He said that trust had been one of the drivers of history as people sought other people to trade with and trust people “who they didn’t know or could not meet. It was one of the big economic leaps”.

This led to the development of information technologies designed to trust people and for people to trust us. He mentioned accounting, writing, printing and the rule of law. “We have created these systems because we don’t naturally trust. We are naturally suspicious,” he said. “To win trust we have to work very hard. It is not just about the processes but the output.”

Finkelstein added that the growth of technologies such as Twitter had led to control of information from the centre reducing. “There is a decline in respect for the banks and police. The centre has lost power to the edges and the ability to control information has now gone. Technology has redistributed that power.”

Banking: political football?

Angela Knight, chair of the office of Tax Simplification and formerly British Bankers’ Association, recounted that she had taken up the job at the BBA on April Fool’s Day 2007.

“I was asked to take the banks off the back pages and put them on the front pages.This was a few months before the run on Northern Rock!” she said. “But the loss of trust in the banks had started before. The banks communicated with their customers in words which did not resonate with them. They did not explain why branches were closing down. Pay also became an obsession and the new presence of US banks and pay benchmarking also added to the narrative of too large and too undeserved pay.”

Knight said the banks had also been guilty of bad-mouthing each other in adverts, to government and to regulators. “You can never be considered a good business if the whole sector is considered to be bad,” she said. “But banks also became a political football. We very rarely heard chief executives on the radio but the media had no desire to have fair and open interviews. It showed that there was a need to have a much better and informed debate or you end up with the wrong assumptions and changes being made.”
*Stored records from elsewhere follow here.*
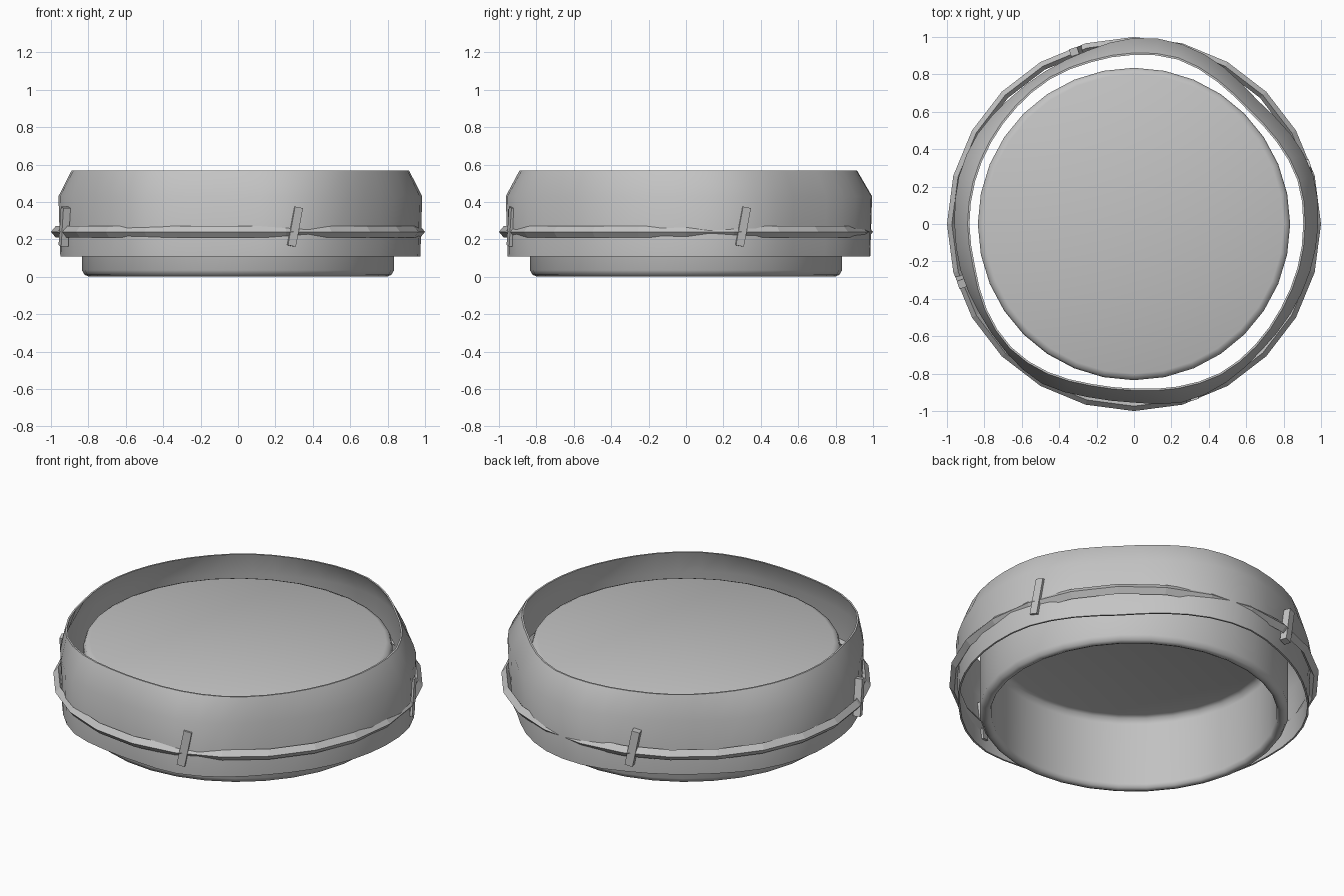
import bpy, bmesh, math
from mathutils import Matrix

if "Cube" in bpy.data.objects:
    bpy.data.objects.remove(bpy.data.objects["Cube"])

grey = bpy.data.materials.new("mid_grey")
grey.diffuse_color = (0.55, 0.55, 0.55, 1)
grey.use_nodes = True
grey.node_tree.nodes["Principled BSDF"].inputs["Base Color"].default_value = grey.diffuse_color


def finish(name, bm, smooth=None):
    bmesh.ops.recalc_face_normals(bm, faces=bm.faces)
    me = bpy.data.meshes.new(name)
    bm.to_mesh(me)
    bm.free()
    me.materials.append(grey)
    ob = bpy.data.objects.new(name, me)
    bpy.context.collection.objects.link(ob)
    if smooth:
        bpy.ops.object.select_all(action='DESELECT')
        ob.select_set(True)
        bpy.context.view_layer.objects.active = ob
        bpy.ops.object.shade_smooth_by_angle(angle=math.radians(smooth))
    return ob


def loft(rows, sides, closed=False):
    """Join rings given as (radius function of turn fraction, z)."""
    bm = bmesh.new()
    rings = []
    for radius, z in rows:
        ring = []
        for i in range(sides):
            a = 2 * math.pi * i / sides
            r = radius(i / sides)
            ring.append(bm.verts.new((r * math.cos(a), r * math.sin(a), z)))
        rings.append(ring)
    pairs = list(zip(rings, rings[1:]))
    if closed:
        pairs.append((rings[-1], rings[0]))
    for lo, hi in pairs:
        for i in range(sides):
            j = (i + 1) % sides
            bm.faces.new((lo[i], lo[j], hi[j], hi[i]))
    if not closed:
        bm.faces.new(rings[0])
        bm.faces.new(rings[-1])
    return bm


def const(r):
    return lambda t: r


def wobble(table, offset):
    """Smooth periodic curve through the table of radii."""
    n = len(table)

    def radius(t):
        i, f = int(t * n), (t * n) % 1.0
        a, b, c, d = (table[(i + k) % n] for k in (-1, 0, 1, 2))
        return offset + b + 0.5 * f * (c - a + f * (2*a - 5*b + 4*c - d + f * (3*(b - c) + d - a)))
    return radius


# Inner cap: upside-down cup with rounded edges, closed on top and open below
profile = [(0.735, 0.438), (0.758, 0.43), (0.771, 0.40), (0.772, 0.03), (0.78, 0.01),
           (0.80, 0.002), (0.82, 0.01), (0.835, 0.035), (0.835, 0.435), (0.826, 0.457), (0.80, 0.468)]
finish("inner_cap", loft([(const(r), z) for r, z in profile], 32), 60)

# Outer collar: thin wobbly shell, radius at the shoulder and at the rim every 15 degrees
shoulder = [.985, .993, .965, .935, .965, .995, .995, .96, .945, .945, .965, .97,
            .96, .96, .955, .968, .985, .958, .955, .988, .98, .96, .965, .975]
rim = [.905, .905, .88, .86, .882, .91, .905, .895, .895, .885, .88, .88,
       .88, .88, .91, .93, .915, .885, .88, .90, .92, .915, .905, .905]

collar = [(wobble(shoulder, -0.01), 0.107), (wobble(shoulder, 0), 0.43),
          (wobble(rim, 0.01), 0.567), (wobble(rim, 0), 0.567),
          (wobble(shoulder, -0.014), 0.43), (wobble(shoulder, -0.02), 0.107)]
finish("outer_collar", loft(collar, 48, closed=True), 40)

# Band: diamond-section hoop around the collar
band = [(const(1.0), 0.24), (const(0.974), 0.271), (const(0.953), 0.24), (const(0.974), 0.209)]
finish("band", loft(band, 24, closed=True))

# Four leaning clips across the band
for k in range(4):
    bm = bmesh.new()
    bmesh.ops.create_cube(bm, size=1.0)
    m = (Matrix.Rotation(math.radians(18 + 90 * k), 4, 'Z') @ Matrix.Translation((0.975, 0, 0.268))
         @ Matrix.Rotation(math.radians(-11), 4, 'X') @ Matrix.Diagonal((0.04, 0.045, 0.21, 1)))
    bm.transform(m)
    finish("clip_%d" % (k + 1), bm)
In conclusion, Knight warned that it takes a decade to regain lost trust. “You need to be competent and put yourself in your customer’s shoes,” she urged. “Involve your staff, be open and engage in debate.”

David Craik

Corporate Governance, June 2017